▶ [Your task]: In the records below, locate the line containing "outerRidge: side >", then output that line and all later lines exactly, through the last one.

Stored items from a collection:

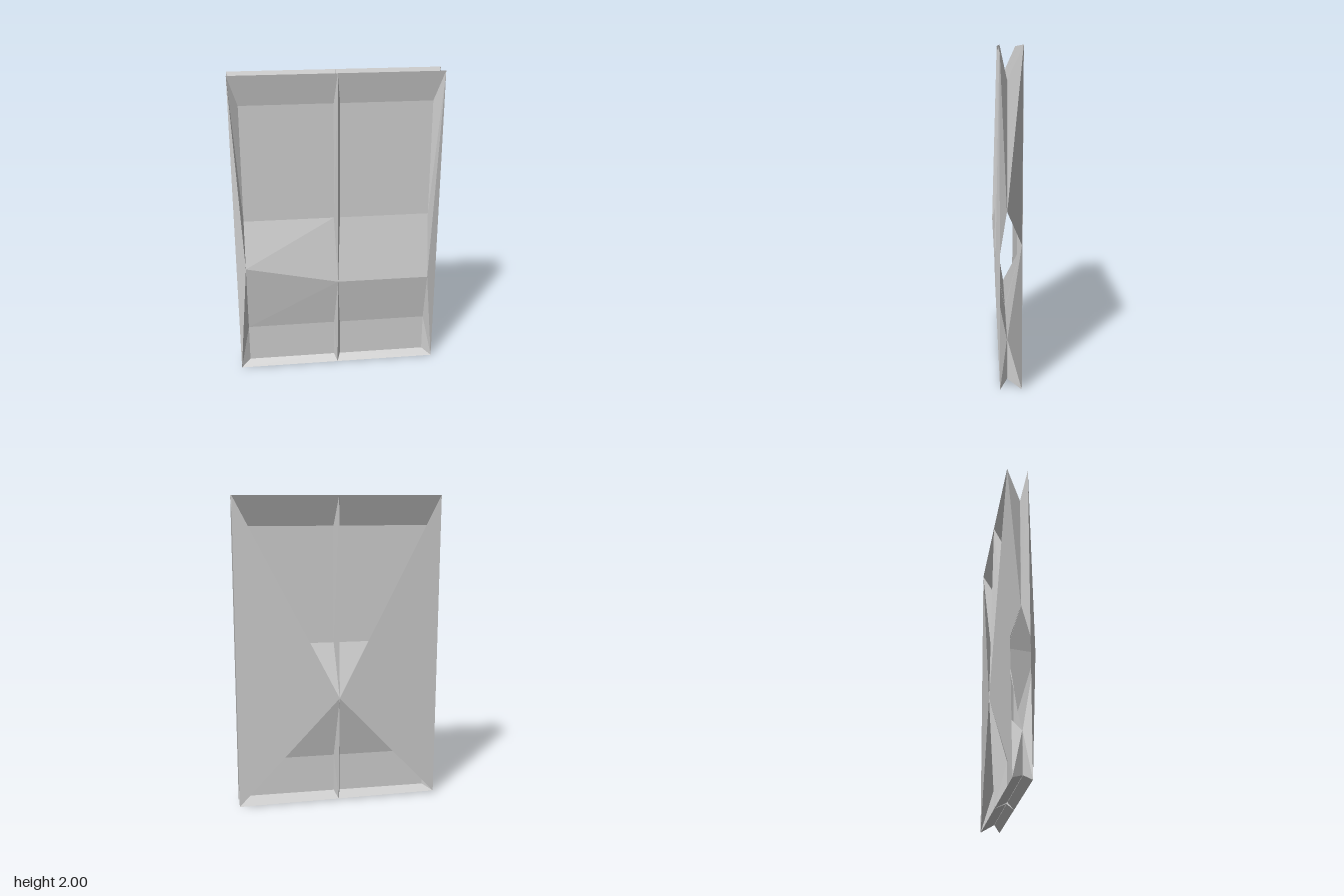
import * as THREE from 'three';

const stone = new THREE.MeshStandardMaterial({ color: 0xcccccc, side: THREE.DoubleSide });
stone.name = 'pale grey';

// Column of points running down one vertical edge of a bay:
// rim, recess, recess, ridge, recess, recess, rim
function column(rimX, recessX, recessZ, topZ, bottom, ridge) {
  const recess = (y) => [recessX, y, recessZ];
  return [
    [rimX, 2, topZ], recess(1.81), recess(1.06), ridge,
    recess(0.29), recess(0.04), [rimX, ...bottom],
  ];
}

function meshFrom(name, triangles, flip) {
  const positions = [];
  for (const [a, b, c] of triangles) {
    if (String(a) === String(b) || String(b) === String(c)) continue;
    positions.push(...a, ...(flip ? c : b), ...(flip ? b : c));
  }
  const geometry = new THREE.BufferGeometry();
  geometry.setAttribute('position', new THREE.Float32BufferAttribute(positions, 3));
  geometry.computeVertexNormals();
  const mesh = new THREE.Mesh(geometry, stone);
  mesh.name = name;
  return mesh;
}

// Panel with sloping top and bottom flanges, spanning two columns
function panel(inner, outer) {
  const tris = [];
  for (let i = 0; i < inner.length - 1; i++) {
    tris.push([inner[i], inner[i + 1], outer[i + 1]], [inner[i], outer[i + 1], outer[i]]);
  }
  return tris;
}

// Side flange fanned from the rim corners, and the web reaching the ridge
function flange([top, r1, r2, ridge, r3, r4, bottom]) {
  return [
    [top, r1, r2], [top, r2, ridge], [top, ridge, bottom],
    [bottom, ridge, r3], [bottom, r3, r4],
  ];
}

function bay(label, side, face, spec) {
  const group = new THREE.Group();
  group.name = label;
  const inner = column(0, 0.02 * side, spec.recessZ, spec.topZ, spec.midBottom, spec.innerRidge);
  const outer = column(0.66 * side, 0.6 * side, spec.recessZ, spec.topZ, spec.bottom, spec.outerRidge);
  const flip = side * face < 0;
  group.add(
    meshFrom('panel', panel(inner, outer), flip),
    meshFrom('outerFlange', flange(outer), flip),
    meshFrom('middleFlange', flange(inner), !flip),
  );
  return group;
}

export function createModel() {
  const model = new THREE.Group();
  model.name = 'doublePanel';
  for (const side of [1, -1]) {
    const name = side > 0 ? 'left' : 'right';
    // Front: a horizontal ridge running the whole width
    model.add(bay(name + 'FrontBay', side, 1, {
      recessZ: 0.016, topZ: 0.058, bottom: [0, 0.058], midBottom: [0, 0.058],
      innerRidge: [0, 0.63, 0.085],
      outerRidge: side > 0 ? [0.6, 0.63, 0.085] : [-0.6, 0.76, 0.095],
    }));
    // Back: both bays drawn out to one central point
    model.add(bay(name + 'BackBay', side, -1, {
      recessZ: 0.014, topZ: -0.074, midBottom: [0.005, -0.06],
      bottom: side > 0 ? [0, -0.07] : [0.01, -0.05],
      innerRidge: [0, 0.71, -0.098],
      outerRidge: [0, 0.71, -0.098],
    }));
  }
  return model;
}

▶ [Response box]:
      outerRidge: side > 0 ? [0.6, 0.63, 0.085] : [-0.6, 0.76, 0.095],
    }));
    // Back: both bays drawn out to one central point
    model.add(bay(name + 'BackBay', side, -1, {
      recessZ: 0.014, topZ: -0.074, midBottom: [0.005, -0.06],
      bottom: side > 0 ? [0, -0.07] : [0.01, -0.05],
      innerRidge: [0, 0.71, -0.098],
      outerRidge: [0, 0.71, -0.098],
    }));
  }
  return model;
}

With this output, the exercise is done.